Keep your wines away from direct sunlight and fluorescent fixtures. Ultraviolet light can cause your wine to become “light struck,” which makes it smell unpleasant.
E. Constant Temperature
As much as possible, keep your wine storage area’s temperature constant for extended aging. Any change should be gradual, to prevent the premature aging of wine.
F. Favorable Humidity Level
Keep humidity high, at about 70%, to keep the corks from drying out and to minimize evaporation. However, make sure that it doesn’t exceed 70%, to avoid mold growth and the loosening of labels.
Not all types of wine get better with time. Depending on its type, red wines can be stored from 2 to 10 years to age, while white wine should be used in no more than 3 years of storage (except for Chardonnay, which can last for up to 20 years).
Storing Wines After Opening
Red wine can stay outside of the wine storage room as long as you put the cork back in place and leave the bottle in a dark area. It won’t go bad for a few days.
White wines should be stored in a wine cellar or in a closet, or, if you don’t have one, the fridge will do. This will keep your wine good for a maximum of 5 days after you have opened it.
How do you know if wine is good or not?
Wine evaluation and wine tasting are basically similar processes on both sides of the experience scale. This should make you confident that your opinion of a specific wine is as valid as the expert’s opinion of it.
A. Color and Appearance
When evaluating wine, you first look at its color and appearance. For example, dry white wine is yellowish in color, and changes into a deeper gold hue as it ages – echoing richer and more complex wine compared to the younger version. On the other hand, young red wine is rich in color – from berry red to purple. As it matures, it gets lighter, going far from the bright red, to a brownish tinge.

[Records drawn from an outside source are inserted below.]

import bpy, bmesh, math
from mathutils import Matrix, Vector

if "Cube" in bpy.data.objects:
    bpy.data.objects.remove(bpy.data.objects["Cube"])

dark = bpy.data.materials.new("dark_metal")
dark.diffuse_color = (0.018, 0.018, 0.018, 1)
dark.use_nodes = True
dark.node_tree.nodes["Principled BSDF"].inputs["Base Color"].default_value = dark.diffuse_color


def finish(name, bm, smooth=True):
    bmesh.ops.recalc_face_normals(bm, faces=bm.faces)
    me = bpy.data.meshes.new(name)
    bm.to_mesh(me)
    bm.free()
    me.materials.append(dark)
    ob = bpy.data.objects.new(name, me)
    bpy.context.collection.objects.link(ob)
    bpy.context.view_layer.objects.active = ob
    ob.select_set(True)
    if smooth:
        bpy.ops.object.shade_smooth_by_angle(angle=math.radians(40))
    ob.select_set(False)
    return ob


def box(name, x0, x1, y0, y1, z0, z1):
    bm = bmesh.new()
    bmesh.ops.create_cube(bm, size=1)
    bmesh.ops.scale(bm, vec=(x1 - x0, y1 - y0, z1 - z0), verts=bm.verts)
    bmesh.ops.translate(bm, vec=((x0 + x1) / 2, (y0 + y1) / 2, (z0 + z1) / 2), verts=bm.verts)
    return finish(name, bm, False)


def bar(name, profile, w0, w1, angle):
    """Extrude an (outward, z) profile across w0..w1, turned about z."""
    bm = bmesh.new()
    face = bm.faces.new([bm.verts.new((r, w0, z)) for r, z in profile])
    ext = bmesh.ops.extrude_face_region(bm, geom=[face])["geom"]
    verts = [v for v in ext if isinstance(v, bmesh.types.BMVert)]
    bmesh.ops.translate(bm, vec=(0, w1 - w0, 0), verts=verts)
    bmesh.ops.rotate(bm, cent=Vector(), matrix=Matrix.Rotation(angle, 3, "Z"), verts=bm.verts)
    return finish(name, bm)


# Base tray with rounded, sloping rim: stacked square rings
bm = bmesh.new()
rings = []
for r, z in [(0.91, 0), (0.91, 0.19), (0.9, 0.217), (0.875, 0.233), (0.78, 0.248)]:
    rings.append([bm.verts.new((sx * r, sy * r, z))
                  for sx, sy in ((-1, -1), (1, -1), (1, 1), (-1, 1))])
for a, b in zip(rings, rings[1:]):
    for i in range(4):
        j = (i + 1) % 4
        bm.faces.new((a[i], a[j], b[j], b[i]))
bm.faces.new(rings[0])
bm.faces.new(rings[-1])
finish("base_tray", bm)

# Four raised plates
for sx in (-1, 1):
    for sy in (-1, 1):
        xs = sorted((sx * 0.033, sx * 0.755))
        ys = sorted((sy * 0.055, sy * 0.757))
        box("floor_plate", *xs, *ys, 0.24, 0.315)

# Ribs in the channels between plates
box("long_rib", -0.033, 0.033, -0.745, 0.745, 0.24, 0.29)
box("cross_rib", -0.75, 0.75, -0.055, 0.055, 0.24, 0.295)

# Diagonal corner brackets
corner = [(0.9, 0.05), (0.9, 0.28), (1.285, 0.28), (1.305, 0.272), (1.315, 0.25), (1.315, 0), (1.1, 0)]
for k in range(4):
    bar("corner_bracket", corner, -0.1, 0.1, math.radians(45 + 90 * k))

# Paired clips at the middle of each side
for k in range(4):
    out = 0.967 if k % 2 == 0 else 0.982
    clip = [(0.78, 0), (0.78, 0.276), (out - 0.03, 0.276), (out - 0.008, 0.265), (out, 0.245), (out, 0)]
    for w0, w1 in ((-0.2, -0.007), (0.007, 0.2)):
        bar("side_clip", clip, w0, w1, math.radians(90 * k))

In wine evaluation, your sense of smell is just as vital as your sense of taste. For a full appreciation of your wine’s aroma and bouquet, fill your glass to about a third of its capacity. Ideally, the top of your glass is curved inwards to guide the wine’s scent towards a concentrated area. A gentle swirl will mix air with the wine, which encourages your wine’s aroma to materialize. When describing the aroma, there are only two things to remember: the intensity of your wine’s aroma and what it reminded you of.
After looking and sniffing, at last, it’s time to savor wine tasting. Take a small sip and try sucking on the wine as if you are pulling it out of a straw. This will aerate the liquid and mix it throughout your mouth. You will generally experience a wide array of flavors from fruit, herb, flower, and mineral to barrel, among others. Your taste buds will also help you discover whether the wine is balanced (the flavors are in good proportions), harmonious (the flavors are seamlessly combined), complex, evolved and complete (balanced, harmonious, complex, evolved and with a lasting and pleasing finish). Some people even look at their watches to know how long the taste lasts in their palates after swallowing the wine, which is actually an indicator of the wine’s quality.
After wine tasting, ask yourself a few questions to complete the wine evaluation:
1. Does the wine have a pleasing color? Was it clear? Does it show brilliance? Did you like it?
2. How was the aroma? Was it light, nice, strong or somewhere in between? Can you say it’s exceptional? Did you like it?
3. How intense was the taste? Was the fruit detectable or not? Once again, did you like it?
4. Was your wine balanced? Was the fruit, acid, sugar and dryness in harmony, or did one overpower the other aspects? Again, did you like it?
5. Did the finish fall off quickly, in less than 10 seconds, or did it seen endless (more than a minute)? Finally, did you like it?
Wine evaluation is highly affected by your personal taste and preference. The main question is simply, “Did you like it?” Taste is highly subjective and no two individuals have exactly the same measure of perception which makes your opinion as valid as everybody else’s. The shortest way to gain more confidence in your tasting and evaluating abilities is to taste and evaluate again and again, and sharing and comparing them with others. There are no wrong answers or descriptions in this matter. All you need is to prepare a bottle of wine, a clean glass, your senses, and an open mind.